[Saved entries]
------------------------------------------------
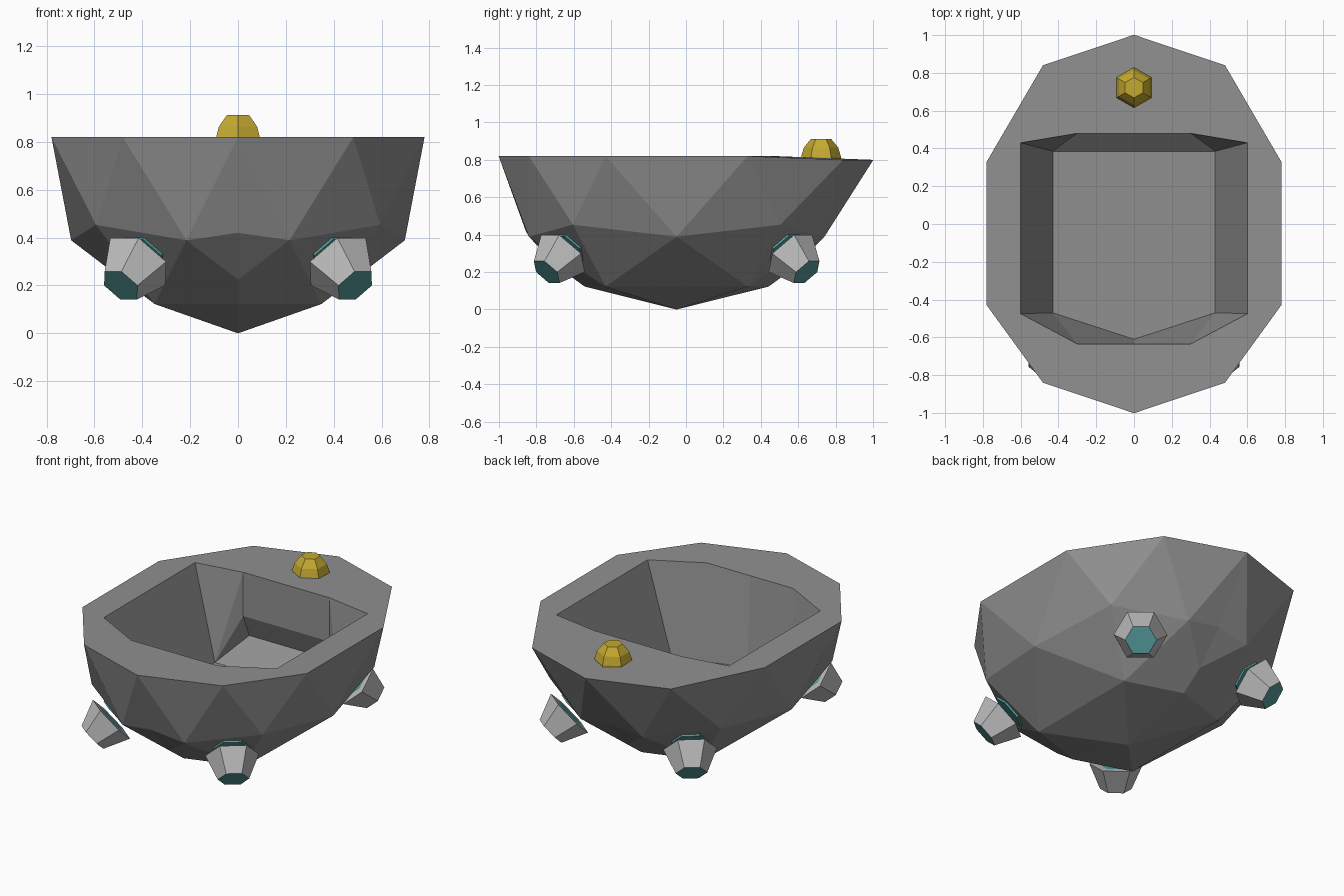
import bpy, bmesh
from math import cos, sin, tau
from mathutils import Vector

if "Cube" in bpy.data.objects:
    bpy.data.objects.remove(bpy.data.objects["Cube"])

RIM = 0.82


def material(name, r, g, b):
    m = bpy.data.materials.new(name)
    m.diffuse_color = (r, g, b, 1)
    m.use_nodes = True
    m.node_tree.nodes["Principled BSDF"].inputs["Base Color"].default_value = m.diffuse_color
    return m


hull_grey = material("hull_grey", 0.28, 0.28, 0.28)
pale_grey = material("pale_grey", 0.5, 0.5, 0.5)
teal = material("teal", 0.09, 0.32, 0.32)
yellow = material("yellow", 0.55, 0.4, 0.03)


def finish(name, bm, mats):
    bmesh.ops.recalc_face_normals(bm, faces=bm.faces)
    me = bpy.data.meshes.new(name)
    bm.to_mesh(me)
    bm.free()
    for m in mats:
        me.materials.append(m)
    ob = bpy.data.objects.new(name, me)
    bpy.context.collection.objects.link(ob)
    return ob


def ring(bm, centre, u, v, r, n=6):
    return [bm.verts.new(centre + r * (u * cos(tau * i / n) + v * sin(tau * i / n)))
            for i in range(n)]


def bridge(bm, a, b):
    for i in range(len(a)):
        j = (i + 1) % len(a)
        bm.faces.new((a[i], a[j], b[j], b[i]))


# Hull: quarter of a faceted ball, stretched lengthwise, mirrored across x
bm = bmesh.new()
bmesh.ops.create_icosphere(bm, subdivisions=2, radius=1)
for no in ((0, 0, 1), (-1, 0, 0)):
    bmesh.ops.bisect_plane(bm, geom=bm.verts[:] + bm.edges[:] + bm.faces[:], dist=1e-4,
                           plane_co=(0, 0, 0), plane_no=no, clear_outer=True)
rim = sorted((v for v in bm.verts if abs(v.co.z) < 1e-3), key=lambda v: v.co.y)
steps = [(0, 0), (0.309, 0.38), (0.526, 0.555), (0.809, 0.79), (1.01, 0.96)]


def stretch(y):
    for (a, fa), (b, fb) in zip(steps, steps[1:]):
        if abs(y) <= b:
            f = fa + (fb - fa) * (abs(y) - a) / (b - a)
            return -0.05 + (f if y > 0 else -f)


for v in bm.verts:
    back_rim = v in rim and v.co.y > 0.7
    v.co = (v.co.x * 0.82, stretch(v.co.y), RIM + v.co.z * 0.82)
    if back_rim:
        v.co.y += 0.1
        v.co.z -= 0.02

# Deck and cockpit well with a foot recess at the back
P = {k: bm.verts.new(c) for k, c in {
    "a0": (0, 0.48, RIM), "a1": (0.3, 0.48, RIM), "a2": (0.6, 0.43, RIM),
    "a3": (0.6, -0.475, RIM), "a4": (0.3, -0.635, RIM), "a5": (0, -0.635, RIM),
    "f0": (0, 0.385, 0.255), "f2": (0.43, 0.385, 0.255),
    "f3": (0.43, -0.47, 0.255), "f5": (0, -0.61, 0.255),
    "w0": (0, 0.48, 0.545), "w1": (0.3, 0.48, 0.545),
    "b0": (0, 0.54, 0.4), "b1": (0.3, 0.54, 0.4)}.items()}
bm.faces.new(rim + [P["a%d" % i] for i in range(6)])
for f in ("a2 a3 f3 f2", "a3 a4 f3", "a4 a5 f5 f3", "a1 a2 f2", "a0 a1 w1 w0",
          "a1 f2 w1", "f2 b1 w1", "w0 w1 b1 b0", "f0 f2 b1 b0", "f0 f2 f3 f5"):
    bm.faces.new([P[k] for k in f.split()])
hull = finish("hull", bm, [hull_grey])
mirror = hull.modifiers.new("mirror", 'MIRROR')
mirror.use_axis[0] = True
mirror.merge_threshold = 0.002

# Thrusters: six-sided tapered nozzles, each with a teal plate on the hull behind
for sx, side in ((-1, "left"), (1, "right")):
    for sy, end in ((-1, "front"), (1, "back")):
        axis = Vector((0.47 * sx, 0.58 * sy, -0.66)).normalized()
        u = axis.cross(Vector((0, 0, 1))).normalized()
        v = axis.cross(u)
        tip = Vector((0.49 * sx, -0.05 + 0.695 * sy, 0.2))
        base = tip - axis * 0.15
        bm = bmesh.new()
        narrow = ring(bm, tip, u, v, 0.09)
        wide = ring(bm, base, u, v, 0.153)
        inner = ring(bm, base, u, v, 0.105)
        bridge(bm, narrow, wide)
        bridge(bm, wide, inner)
        for cap in (narrow, inner):
            bm.faces.new(cap).material_index = 1
        finish(f"thruster_{end}_{side}", bm, [pale_grey, teal])

        bm = bmesh.new()
        low = ring(bm, base - axis * 0.052, u, v, 0.105)
        top = ring(bm, base - axis * 0.038, u, v, 0.105)
        bridge(bm, low, top)
        bm.faces.new(low)
        bm.faces.new(top)
        finish(f"thruster_plate_{end}_{side}", bm, [teal])

# Yellow beacon dome on the rear deck
bm = bmesh.new()
X, Y = Vector((1, 0, 0)), Vector((0, 1, 0))
rings = [ring(bm, Vector((0, 0.722, z)), Y, X, r)
         for z, r in ((0.79, 0.108), (0.815, 0.107), (0.865, 0.092), (0.912, 0.054))]
for a, b in zip(rings, rings[1:]):
    bridge(bm, a, b)
bm.faces.new(rings[0])
bm.faces.new(rings[-1])
finish("beacon_dome", bm, [yellow])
------------------------------------------------
Problem: Those lines of the records that contain the string "faces" should be identified and copied.

Written solution:
    bmesh.ops.recalc_face_normals(bm, faces=bm.faces)
        bm.faces.new((a[i], a[j], b[j], b[i]))
    bmesh.ops.bisect_plane(bm, geom=bm.verts[:] + bm.edges[:] + bm.faces[:], dist=1e-4,
bm.faces.new(rim + [P["a%d" % i] for i in range(6)])
    bm.faces.new([P[k] for k in f.split()])
            bm.faces.new(cap).material_index = 1
        bm.faces.new(low)
        bm.faces.new(top)
bm.faces.new(rings[0])
bm.faces.new(rings[-1])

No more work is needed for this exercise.